─── Data for the task

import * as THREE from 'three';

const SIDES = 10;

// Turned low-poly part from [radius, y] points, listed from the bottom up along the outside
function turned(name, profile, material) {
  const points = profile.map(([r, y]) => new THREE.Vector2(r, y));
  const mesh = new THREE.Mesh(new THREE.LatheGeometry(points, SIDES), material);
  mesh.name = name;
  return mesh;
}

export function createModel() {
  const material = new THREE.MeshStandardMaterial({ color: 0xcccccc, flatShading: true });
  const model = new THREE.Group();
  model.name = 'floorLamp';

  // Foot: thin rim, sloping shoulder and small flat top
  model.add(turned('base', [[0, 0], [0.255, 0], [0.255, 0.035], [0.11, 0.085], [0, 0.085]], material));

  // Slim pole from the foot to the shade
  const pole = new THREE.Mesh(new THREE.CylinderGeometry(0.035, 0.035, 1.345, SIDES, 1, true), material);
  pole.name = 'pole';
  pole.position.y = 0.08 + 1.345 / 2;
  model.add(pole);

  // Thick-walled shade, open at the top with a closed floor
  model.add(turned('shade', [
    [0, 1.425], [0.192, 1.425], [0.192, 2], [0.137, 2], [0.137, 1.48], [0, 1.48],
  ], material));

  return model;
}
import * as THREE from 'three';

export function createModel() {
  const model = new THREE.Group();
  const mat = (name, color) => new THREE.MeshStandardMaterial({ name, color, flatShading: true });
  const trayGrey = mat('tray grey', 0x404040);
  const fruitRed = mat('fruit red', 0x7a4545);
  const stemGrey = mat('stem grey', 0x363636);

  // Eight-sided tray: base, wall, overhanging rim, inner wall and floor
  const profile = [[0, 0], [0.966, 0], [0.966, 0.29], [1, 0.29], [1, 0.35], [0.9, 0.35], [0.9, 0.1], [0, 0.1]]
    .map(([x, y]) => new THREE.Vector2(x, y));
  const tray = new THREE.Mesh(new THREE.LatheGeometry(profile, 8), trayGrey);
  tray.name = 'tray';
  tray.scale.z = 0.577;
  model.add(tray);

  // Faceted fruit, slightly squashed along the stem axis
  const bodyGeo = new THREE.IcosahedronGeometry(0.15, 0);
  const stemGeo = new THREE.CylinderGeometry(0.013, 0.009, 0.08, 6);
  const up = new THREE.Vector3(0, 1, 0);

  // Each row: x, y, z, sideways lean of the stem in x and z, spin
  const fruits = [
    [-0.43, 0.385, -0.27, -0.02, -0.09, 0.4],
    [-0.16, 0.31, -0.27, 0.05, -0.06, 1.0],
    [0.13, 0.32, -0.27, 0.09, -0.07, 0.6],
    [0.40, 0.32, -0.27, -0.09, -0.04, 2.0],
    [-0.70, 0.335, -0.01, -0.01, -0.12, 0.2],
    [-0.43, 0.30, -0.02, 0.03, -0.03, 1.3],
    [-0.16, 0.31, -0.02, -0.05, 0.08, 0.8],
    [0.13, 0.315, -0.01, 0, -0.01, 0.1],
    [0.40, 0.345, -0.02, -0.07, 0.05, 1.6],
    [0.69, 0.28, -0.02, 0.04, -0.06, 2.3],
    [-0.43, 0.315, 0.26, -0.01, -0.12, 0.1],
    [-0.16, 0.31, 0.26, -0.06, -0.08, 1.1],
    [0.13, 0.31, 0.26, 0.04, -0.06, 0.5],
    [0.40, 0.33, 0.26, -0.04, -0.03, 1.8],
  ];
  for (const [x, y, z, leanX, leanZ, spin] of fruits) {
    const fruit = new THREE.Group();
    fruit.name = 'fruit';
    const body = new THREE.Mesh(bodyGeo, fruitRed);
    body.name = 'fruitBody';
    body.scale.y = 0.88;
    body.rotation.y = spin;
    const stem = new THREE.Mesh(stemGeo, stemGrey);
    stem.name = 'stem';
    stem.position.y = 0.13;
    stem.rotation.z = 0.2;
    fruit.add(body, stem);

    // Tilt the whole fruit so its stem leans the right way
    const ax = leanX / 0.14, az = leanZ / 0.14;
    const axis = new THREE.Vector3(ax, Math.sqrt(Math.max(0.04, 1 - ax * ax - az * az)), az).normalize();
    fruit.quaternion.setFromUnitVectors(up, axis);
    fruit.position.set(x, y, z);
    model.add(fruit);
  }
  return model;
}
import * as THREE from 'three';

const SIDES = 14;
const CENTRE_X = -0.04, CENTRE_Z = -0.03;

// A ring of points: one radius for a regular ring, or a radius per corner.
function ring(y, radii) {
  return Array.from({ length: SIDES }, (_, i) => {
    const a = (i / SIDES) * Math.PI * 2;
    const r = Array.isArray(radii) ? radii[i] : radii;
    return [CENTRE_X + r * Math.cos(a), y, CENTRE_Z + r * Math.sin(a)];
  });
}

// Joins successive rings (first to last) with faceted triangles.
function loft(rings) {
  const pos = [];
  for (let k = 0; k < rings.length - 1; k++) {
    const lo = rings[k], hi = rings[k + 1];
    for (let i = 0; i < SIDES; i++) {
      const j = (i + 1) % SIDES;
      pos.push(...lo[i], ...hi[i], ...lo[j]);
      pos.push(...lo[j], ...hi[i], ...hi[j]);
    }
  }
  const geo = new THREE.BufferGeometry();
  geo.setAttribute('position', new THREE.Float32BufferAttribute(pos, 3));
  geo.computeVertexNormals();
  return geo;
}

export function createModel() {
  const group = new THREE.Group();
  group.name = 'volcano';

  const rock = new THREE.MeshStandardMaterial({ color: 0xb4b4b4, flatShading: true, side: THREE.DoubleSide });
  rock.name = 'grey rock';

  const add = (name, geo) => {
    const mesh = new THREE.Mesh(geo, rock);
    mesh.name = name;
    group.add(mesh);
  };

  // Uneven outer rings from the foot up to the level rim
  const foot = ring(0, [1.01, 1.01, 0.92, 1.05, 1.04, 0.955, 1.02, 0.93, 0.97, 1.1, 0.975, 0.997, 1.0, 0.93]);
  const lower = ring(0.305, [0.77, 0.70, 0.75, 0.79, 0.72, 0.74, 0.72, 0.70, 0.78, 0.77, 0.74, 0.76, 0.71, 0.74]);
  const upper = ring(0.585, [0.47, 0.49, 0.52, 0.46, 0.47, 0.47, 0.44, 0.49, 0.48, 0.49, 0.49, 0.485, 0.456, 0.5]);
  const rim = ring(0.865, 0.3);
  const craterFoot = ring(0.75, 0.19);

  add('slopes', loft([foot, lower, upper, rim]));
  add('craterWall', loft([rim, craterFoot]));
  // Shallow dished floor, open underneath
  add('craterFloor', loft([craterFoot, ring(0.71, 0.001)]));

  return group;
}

──────

▶ **Task to carry out**
From the listing, copy every line where the string "tray" appears.

▶ **Reply to the exercise**
  const trayGrey = mat('tray grey', 0x404040);
  // Eight-sided tray: base, wall, overhanging rim, inner wall and floor
  const tray = new THREE.Mesh(new THREE.LatheGeometry(profile, 8), trayGrey);
  tray.name = 'tray';
  tray.scale.z = 0.577;
  model.add(tray);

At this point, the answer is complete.